Reproduce word for word, from the entries below, the line with "arm = (arc_between(0.909, 0.9, hip, elbow, 12)", the line with "0.075, brown, side)", and every line between them, and nothing more.

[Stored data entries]
<<<<

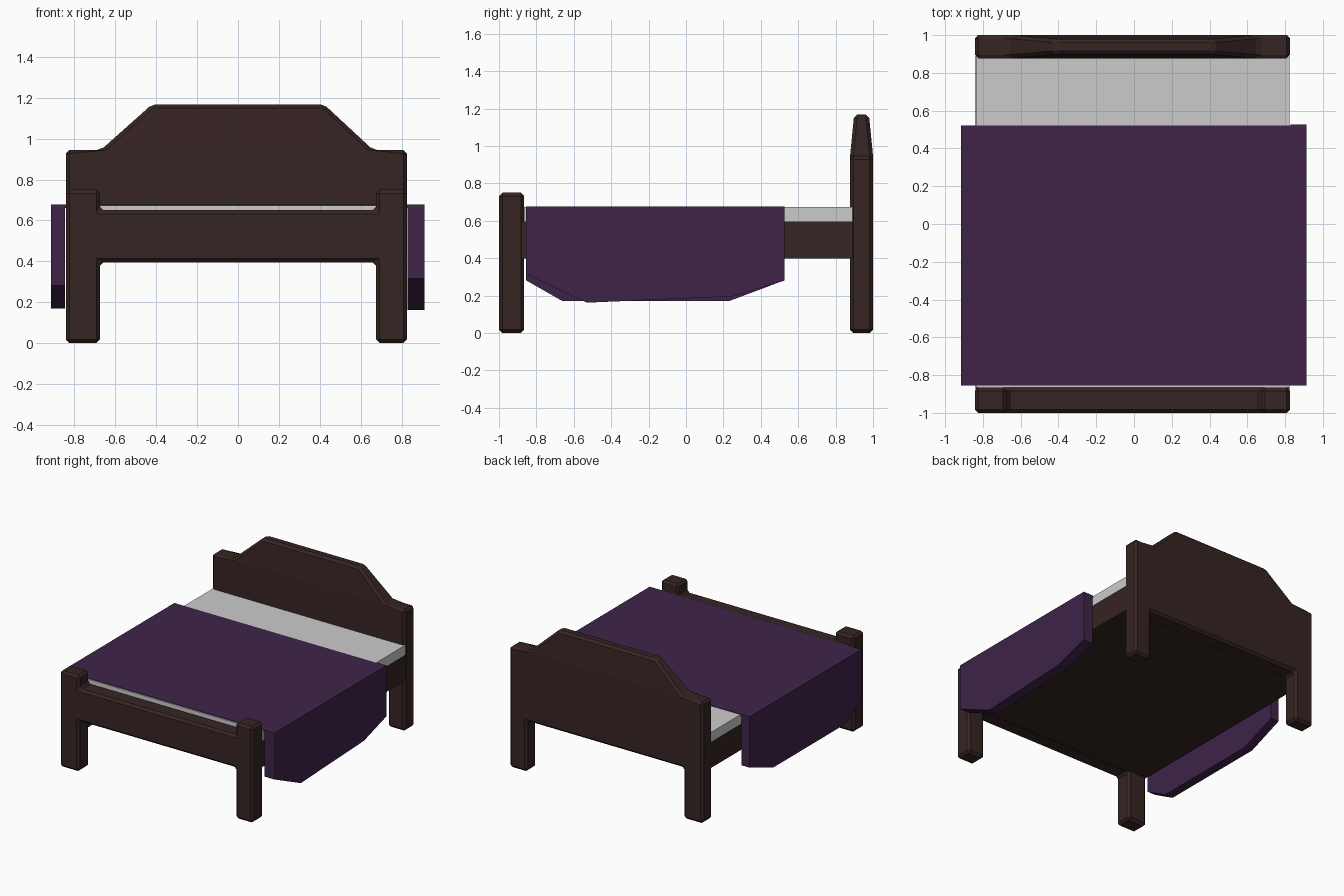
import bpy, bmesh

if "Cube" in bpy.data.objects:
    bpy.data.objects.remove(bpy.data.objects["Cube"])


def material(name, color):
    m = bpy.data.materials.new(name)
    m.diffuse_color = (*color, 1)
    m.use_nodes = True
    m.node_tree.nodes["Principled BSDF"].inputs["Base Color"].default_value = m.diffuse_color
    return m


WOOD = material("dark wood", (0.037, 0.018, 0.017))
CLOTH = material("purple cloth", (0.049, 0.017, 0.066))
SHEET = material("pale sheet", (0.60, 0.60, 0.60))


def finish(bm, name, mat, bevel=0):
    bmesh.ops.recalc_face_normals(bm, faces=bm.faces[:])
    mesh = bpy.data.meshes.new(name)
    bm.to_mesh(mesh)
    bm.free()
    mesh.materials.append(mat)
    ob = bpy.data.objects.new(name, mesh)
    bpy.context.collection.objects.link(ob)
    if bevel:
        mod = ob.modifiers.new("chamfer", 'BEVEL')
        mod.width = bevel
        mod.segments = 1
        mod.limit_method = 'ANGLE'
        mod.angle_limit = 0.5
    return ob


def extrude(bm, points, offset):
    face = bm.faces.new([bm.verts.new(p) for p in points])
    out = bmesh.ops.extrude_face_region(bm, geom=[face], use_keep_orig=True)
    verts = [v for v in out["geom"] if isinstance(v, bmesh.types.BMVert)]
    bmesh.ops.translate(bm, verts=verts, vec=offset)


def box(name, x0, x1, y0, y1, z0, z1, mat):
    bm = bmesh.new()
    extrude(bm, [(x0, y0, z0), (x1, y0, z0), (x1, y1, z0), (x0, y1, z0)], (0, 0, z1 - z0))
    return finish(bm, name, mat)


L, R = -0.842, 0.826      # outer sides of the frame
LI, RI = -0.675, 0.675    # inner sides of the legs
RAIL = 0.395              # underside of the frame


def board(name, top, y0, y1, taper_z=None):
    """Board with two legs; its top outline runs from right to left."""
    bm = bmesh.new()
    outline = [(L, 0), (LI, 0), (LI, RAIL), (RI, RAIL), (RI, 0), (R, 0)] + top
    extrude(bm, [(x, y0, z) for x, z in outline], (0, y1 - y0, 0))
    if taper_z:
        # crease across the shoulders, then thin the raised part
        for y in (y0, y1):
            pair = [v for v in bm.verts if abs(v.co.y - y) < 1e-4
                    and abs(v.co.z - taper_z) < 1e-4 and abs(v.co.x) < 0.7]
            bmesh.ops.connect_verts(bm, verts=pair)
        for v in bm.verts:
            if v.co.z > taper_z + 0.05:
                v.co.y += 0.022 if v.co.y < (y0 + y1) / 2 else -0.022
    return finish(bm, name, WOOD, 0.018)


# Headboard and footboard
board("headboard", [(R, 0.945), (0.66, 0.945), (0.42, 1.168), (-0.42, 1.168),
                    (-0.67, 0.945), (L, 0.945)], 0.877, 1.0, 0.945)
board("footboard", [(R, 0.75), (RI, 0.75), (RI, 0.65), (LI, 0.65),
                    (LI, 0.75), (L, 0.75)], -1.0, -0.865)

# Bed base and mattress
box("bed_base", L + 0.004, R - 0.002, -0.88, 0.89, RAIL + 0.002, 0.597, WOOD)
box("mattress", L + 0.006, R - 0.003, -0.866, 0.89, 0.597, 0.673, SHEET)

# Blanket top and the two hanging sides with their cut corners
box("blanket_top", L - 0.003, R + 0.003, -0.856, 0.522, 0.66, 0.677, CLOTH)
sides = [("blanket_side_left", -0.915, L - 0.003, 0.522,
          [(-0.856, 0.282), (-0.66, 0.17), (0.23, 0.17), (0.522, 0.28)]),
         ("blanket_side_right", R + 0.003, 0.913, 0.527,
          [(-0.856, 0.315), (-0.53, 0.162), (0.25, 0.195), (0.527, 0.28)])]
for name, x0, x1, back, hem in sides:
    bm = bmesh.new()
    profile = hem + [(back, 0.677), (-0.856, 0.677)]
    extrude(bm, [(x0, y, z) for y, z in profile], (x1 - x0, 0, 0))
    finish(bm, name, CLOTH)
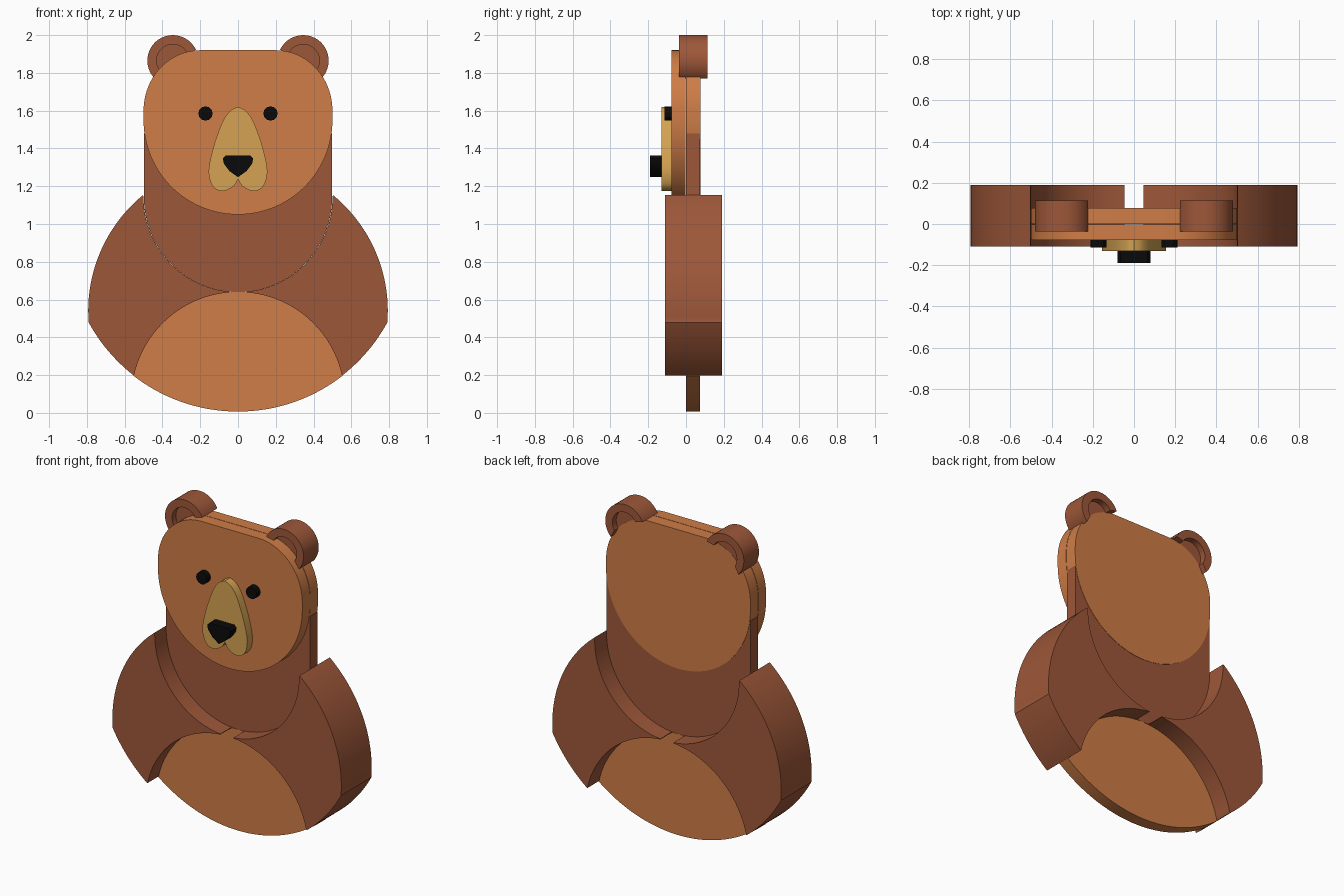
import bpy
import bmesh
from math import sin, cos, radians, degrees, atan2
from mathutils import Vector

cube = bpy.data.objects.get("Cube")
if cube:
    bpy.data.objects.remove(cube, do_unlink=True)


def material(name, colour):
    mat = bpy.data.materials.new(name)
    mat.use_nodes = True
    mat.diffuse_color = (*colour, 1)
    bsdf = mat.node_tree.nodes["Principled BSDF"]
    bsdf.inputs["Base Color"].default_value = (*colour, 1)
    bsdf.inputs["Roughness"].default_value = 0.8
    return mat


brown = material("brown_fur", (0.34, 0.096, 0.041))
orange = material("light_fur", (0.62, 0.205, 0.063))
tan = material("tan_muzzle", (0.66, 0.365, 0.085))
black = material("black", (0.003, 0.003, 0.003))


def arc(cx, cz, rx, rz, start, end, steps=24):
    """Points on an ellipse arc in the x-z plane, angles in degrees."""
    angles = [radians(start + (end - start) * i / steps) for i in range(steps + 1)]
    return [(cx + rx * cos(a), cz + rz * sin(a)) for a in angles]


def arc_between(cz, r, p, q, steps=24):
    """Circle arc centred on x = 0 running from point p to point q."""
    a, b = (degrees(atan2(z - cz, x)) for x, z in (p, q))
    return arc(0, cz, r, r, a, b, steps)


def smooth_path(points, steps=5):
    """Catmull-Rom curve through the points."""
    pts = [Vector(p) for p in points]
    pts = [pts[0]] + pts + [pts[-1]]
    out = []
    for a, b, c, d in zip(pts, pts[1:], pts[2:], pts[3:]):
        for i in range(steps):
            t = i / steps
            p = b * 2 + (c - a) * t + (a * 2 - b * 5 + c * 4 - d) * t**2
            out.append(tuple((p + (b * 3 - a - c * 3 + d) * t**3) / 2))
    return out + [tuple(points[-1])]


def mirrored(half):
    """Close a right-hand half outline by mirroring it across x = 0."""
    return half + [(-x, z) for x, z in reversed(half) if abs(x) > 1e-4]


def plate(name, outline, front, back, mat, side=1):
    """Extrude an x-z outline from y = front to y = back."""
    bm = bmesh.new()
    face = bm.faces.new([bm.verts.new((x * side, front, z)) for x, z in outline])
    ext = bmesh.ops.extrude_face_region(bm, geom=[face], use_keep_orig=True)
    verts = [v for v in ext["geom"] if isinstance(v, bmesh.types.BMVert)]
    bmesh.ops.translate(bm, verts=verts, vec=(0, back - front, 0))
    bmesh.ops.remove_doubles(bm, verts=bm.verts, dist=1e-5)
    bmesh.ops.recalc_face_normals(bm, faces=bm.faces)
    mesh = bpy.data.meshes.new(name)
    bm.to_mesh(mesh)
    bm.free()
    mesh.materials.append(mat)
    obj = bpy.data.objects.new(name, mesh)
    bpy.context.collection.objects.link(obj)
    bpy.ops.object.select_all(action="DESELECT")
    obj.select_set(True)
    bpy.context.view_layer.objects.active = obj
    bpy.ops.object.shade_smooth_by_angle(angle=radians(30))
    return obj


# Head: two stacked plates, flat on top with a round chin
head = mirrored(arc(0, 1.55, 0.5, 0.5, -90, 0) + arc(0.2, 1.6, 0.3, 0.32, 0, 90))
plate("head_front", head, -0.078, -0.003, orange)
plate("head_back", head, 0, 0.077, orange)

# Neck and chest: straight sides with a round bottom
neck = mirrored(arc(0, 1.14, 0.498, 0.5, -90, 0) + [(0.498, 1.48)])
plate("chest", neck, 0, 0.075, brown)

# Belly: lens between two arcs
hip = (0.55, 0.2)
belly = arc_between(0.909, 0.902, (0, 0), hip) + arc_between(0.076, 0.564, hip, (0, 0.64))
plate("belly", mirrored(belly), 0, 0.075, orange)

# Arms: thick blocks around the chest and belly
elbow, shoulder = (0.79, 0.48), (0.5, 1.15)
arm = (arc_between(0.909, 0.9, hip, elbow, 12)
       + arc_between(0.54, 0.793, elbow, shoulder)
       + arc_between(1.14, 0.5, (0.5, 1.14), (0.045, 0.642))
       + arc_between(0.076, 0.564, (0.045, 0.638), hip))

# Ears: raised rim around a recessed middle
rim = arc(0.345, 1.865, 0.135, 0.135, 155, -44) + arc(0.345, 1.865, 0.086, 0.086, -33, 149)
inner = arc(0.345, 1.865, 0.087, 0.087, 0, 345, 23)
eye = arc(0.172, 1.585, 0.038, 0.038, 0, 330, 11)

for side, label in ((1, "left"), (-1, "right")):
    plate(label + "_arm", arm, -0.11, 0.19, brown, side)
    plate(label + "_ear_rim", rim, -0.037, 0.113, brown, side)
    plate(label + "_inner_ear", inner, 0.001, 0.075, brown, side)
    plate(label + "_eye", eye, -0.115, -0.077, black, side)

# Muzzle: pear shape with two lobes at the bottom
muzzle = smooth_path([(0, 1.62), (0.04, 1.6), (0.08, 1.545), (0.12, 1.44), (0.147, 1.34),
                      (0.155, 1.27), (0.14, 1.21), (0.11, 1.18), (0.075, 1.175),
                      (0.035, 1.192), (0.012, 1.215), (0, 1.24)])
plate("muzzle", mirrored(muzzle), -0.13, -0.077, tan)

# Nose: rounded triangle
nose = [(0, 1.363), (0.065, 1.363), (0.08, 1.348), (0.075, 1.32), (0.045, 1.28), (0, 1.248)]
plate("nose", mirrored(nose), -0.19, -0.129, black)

>>>>

[Reply to the exercise]
arm = (arc_between(0.909, 0.9, hip, elbow, 12)
       + arc_between(0.54, 0.793, elbow, shoulder)
       + arc_between(1.14, 0.5, (0.5, 1.14), (0.045, 0.642))
       + arc_between(0.076, 0.564, (0.045, 0.638), hip))

# Ears: raised rim around a recessed middle
rim = arc(0.345, 1.865, 0.135, 0.135, 155, -44) + arc(0.345, 1.865, 0.086, 0.086, -33, 149)
inner = arc(0.345, 1.865, 0.087, 0.087, 0, 345, 23)
eye = arc(0.172, 1.585, 0.038, 0.038, 0, 330, 11)

for side, label in ((1, "left"), (-1, "right")):
    plate(label + "_arm", arm, -0.11, 0.19, brown, side)
    plate(label + "_ear_rim", rim, -0.037, 0.113, brown, side)
    plate(label + "_inner_ear", inner, 0.001, 0.075, brown, side)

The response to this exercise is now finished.